Aaron J. Goldenberg*, Daniel S. Dodson, Matthew M. Davis, Beth A. Tarini

*Corresponding author for this work

Research output: Contribution to journalArticlepeer-review

75 Scopus citations


Purpose:The aim of this study was to assess parents' interest in whole-genome sequencing for newborns.Methods:We conducted a survey of a nationally representative sample of 1,539 parents about their interest in whole-genome sequencing of newborns. Participants were randomly presented with one of two scenarios that differed in the venue of testing: one offered whole-genome sequencing through a state newborn screening program, whereas the other offered whole-genome sequencing in a pediatrician's office.Results:Overall interest in having future newborns undergo whole-genome sequencing was generally high among parents. If whole-genome sequencing were offered through a state's newborn-screening program, 74% of parents were either definitely or somewhat interested in utilizing this technology. If offered in a pediatrician's office, 70% of parents were either definitely or somewhat interested. Parents in both groups most frequently identified test accuracy and the ability to prevent a child from developing a disease as "very important" in making a decision to have a newborn's whole genome sequenced.Conclusion:These data may help health departments and children's health-care providers anticipate parents' level of interest in genomic screening for newborns. As whole-genome sequencing is integrated into clinical and public health services, these findings may inform the development of educational strategies and outreach messages for parents.

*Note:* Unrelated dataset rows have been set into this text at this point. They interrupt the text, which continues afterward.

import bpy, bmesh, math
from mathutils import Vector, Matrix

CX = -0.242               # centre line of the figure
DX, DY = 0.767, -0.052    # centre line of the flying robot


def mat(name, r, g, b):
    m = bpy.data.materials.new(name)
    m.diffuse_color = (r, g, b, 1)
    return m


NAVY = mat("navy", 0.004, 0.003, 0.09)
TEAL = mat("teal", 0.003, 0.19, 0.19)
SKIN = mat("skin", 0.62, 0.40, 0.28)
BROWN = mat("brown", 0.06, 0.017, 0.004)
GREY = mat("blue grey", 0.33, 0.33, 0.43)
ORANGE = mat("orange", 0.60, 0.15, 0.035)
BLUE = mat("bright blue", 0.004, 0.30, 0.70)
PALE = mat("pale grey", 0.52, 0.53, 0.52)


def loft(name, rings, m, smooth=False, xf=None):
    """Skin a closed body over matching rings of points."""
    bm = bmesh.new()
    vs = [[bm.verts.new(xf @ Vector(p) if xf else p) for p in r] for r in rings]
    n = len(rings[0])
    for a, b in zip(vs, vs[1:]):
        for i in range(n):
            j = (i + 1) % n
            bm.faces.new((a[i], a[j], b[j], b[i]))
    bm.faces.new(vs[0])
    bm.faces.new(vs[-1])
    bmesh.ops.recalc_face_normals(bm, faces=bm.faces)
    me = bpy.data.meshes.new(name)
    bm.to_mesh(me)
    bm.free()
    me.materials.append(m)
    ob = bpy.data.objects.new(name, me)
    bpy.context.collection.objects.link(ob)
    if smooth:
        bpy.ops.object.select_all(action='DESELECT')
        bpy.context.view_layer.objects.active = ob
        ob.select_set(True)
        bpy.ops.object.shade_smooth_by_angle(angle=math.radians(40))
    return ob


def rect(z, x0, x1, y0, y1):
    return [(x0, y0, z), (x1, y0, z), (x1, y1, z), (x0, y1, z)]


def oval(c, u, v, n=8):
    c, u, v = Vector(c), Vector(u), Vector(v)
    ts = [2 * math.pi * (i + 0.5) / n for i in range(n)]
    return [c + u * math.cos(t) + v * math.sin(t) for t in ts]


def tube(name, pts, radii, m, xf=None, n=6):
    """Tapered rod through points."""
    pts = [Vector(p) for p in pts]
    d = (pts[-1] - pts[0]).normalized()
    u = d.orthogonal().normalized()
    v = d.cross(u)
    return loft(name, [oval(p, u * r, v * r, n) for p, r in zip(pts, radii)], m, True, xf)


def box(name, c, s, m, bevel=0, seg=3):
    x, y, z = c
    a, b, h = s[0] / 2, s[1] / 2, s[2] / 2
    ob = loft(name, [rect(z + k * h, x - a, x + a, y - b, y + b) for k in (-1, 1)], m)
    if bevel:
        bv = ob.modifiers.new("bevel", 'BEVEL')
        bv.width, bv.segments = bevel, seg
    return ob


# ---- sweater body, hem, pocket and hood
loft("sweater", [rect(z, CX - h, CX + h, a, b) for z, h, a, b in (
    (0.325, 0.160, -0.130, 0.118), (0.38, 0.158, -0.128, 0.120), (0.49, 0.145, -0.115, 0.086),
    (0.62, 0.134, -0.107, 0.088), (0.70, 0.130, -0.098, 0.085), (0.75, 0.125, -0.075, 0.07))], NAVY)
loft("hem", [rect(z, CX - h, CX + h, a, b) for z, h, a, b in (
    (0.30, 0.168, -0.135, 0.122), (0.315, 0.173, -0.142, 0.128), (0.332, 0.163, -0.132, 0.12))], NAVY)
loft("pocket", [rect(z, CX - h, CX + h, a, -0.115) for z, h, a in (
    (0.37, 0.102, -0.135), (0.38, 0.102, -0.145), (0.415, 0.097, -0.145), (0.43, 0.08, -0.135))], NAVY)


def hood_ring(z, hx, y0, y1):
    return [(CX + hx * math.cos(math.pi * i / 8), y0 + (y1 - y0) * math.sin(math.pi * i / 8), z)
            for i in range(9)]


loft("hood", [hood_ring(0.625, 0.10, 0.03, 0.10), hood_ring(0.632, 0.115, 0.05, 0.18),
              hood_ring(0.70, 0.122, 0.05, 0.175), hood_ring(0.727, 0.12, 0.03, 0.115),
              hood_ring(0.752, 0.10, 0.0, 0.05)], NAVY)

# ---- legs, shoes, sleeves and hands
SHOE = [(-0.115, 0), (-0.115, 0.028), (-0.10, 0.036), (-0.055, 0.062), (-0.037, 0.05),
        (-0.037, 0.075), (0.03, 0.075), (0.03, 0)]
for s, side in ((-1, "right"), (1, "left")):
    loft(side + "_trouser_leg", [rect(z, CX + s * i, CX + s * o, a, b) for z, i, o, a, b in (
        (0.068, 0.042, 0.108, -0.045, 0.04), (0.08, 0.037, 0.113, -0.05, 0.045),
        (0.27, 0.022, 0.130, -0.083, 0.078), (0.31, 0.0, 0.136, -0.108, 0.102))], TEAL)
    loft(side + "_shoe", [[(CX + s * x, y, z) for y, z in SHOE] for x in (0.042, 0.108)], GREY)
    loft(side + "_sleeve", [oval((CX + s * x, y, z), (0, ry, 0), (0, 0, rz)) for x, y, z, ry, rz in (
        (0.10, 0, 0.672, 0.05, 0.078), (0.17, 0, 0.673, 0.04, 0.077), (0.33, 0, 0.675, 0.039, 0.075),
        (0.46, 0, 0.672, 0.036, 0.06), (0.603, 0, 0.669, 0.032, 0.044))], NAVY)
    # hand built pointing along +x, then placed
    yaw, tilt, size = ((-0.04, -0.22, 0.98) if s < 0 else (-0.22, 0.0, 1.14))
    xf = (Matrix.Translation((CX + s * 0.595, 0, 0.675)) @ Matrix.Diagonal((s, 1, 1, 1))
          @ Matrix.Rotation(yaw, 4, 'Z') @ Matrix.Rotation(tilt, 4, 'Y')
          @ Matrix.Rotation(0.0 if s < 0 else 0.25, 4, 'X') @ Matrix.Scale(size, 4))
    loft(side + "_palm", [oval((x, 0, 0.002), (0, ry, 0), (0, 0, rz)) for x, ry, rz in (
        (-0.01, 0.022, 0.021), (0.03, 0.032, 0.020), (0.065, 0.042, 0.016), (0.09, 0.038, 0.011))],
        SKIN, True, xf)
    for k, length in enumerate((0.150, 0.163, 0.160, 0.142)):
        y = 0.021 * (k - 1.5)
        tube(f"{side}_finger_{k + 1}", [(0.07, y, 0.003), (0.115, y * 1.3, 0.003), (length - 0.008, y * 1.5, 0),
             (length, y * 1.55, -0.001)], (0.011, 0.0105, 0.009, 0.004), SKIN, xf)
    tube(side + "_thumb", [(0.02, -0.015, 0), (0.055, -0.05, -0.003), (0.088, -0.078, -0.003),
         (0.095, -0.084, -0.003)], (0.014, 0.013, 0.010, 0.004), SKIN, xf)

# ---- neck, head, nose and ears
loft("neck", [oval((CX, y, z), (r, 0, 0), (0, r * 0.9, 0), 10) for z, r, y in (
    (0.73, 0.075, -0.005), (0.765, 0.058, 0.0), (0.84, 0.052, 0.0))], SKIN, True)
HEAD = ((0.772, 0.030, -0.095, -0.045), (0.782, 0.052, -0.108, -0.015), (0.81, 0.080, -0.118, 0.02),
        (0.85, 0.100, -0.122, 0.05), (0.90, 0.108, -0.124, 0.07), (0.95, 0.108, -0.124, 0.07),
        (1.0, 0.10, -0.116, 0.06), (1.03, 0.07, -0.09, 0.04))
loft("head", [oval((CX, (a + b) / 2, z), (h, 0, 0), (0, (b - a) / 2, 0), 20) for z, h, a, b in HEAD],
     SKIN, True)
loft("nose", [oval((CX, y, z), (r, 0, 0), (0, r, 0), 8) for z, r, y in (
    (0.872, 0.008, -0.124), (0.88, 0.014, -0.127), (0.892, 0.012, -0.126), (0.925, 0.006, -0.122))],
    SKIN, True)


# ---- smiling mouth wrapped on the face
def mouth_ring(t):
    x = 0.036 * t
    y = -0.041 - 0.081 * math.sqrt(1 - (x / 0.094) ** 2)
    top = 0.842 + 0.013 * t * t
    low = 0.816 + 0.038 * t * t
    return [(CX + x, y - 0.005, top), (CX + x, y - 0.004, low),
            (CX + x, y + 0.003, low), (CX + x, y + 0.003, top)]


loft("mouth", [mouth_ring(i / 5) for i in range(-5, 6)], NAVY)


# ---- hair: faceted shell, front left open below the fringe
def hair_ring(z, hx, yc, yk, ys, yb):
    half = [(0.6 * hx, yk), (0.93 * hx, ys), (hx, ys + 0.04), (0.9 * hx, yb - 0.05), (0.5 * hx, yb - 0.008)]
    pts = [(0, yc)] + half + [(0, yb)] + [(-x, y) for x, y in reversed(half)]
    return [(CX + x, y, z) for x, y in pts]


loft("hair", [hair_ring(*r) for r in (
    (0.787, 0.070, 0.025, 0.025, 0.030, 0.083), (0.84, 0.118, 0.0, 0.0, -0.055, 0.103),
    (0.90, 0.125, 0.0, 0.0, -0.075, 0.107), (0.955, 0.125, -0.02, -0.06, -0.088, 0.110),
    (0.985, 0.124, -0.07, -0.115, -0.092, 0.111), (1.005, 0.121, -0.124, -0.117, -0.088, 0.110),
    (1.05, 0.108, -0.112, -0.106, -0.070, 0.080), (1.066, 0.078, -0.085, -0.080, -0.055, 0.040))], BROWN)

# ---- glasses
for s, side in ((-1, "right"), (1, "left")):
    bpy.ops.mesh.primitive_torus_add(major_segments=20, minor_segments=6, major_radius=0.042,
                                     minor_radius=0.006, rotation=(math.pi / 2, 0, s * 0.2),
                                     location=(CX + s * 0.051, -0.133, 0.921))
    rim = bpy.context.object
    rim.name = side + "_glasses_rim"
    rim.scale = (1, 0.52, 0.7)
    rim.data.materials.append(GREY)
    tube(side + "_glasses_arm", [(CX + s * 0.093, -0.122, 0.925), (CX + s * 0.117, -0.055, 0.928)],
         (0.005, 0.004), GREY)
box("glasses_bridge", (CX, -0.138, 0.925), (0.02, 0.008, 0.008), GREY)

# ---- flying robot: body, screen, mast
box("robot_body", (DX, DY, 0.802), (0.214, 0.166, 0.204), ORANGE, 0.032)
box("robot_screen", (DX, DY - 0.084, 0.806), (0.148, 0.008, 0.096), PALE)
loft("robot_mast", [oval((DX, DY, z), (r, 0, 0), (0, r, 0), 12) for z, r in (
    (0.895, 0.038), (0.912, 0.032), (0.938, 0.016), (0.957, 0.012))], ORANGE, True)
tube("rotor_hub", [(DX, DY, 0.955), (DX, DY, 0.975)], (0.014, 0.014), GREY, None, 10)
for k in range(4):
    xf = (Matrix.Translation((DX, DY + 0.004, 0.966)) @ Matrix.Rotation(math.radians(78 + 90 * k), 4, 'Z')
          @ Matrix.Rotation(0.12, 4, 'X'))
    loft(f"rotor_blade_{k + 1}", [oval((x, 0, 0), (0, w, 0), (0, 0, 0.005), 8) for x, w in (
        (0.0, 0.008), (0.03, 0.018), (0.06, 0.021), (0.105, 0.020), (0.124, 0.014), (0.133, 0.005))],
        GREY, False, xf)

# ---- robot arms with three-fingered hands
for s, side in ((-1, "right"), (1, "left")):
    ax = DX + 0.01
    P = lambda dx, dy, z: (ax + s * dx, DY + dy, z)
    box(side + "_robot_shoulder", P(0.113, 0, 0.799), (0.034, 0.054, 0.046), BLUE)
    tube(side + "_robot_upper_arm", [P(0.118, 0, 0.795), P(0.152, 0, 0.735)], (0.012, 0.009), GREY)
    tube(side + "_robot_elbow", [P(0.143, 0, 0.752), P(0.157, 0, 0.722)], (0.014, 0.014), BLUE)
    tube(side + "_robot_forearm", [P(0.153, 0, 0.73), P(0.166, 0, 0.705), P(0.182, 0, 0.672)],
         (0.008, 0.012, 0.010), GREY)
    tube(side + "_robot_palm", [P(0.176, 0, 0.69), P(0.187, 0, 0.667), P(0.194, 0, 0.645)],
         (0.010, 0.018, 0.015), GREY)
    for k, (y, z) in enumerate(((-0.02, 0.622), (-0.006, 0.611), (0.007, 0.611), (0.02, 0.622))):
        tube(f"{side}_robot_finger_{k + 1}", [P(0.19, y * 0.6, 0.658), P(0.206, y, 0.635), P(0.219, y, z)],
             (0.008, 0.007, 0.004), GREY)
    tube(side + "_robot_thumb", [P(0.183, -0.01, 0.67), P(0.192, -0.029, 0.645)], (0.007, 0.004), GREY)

Original languageEnglish (US)
Pages (from-to)78-84
Number of pages7
JournalGenetics in Medicine
Issue number1
StatePublished - Jan 2014


  • newborn screening
  • parents
  • whole-genome sequencing

ASJC Scopus subject areas

  • Genetics(clinical)


Dive into the research topics of 'Parents' interest in whole-genome sequencing of newborns'. Together they form a unique fingerprint.

Cite this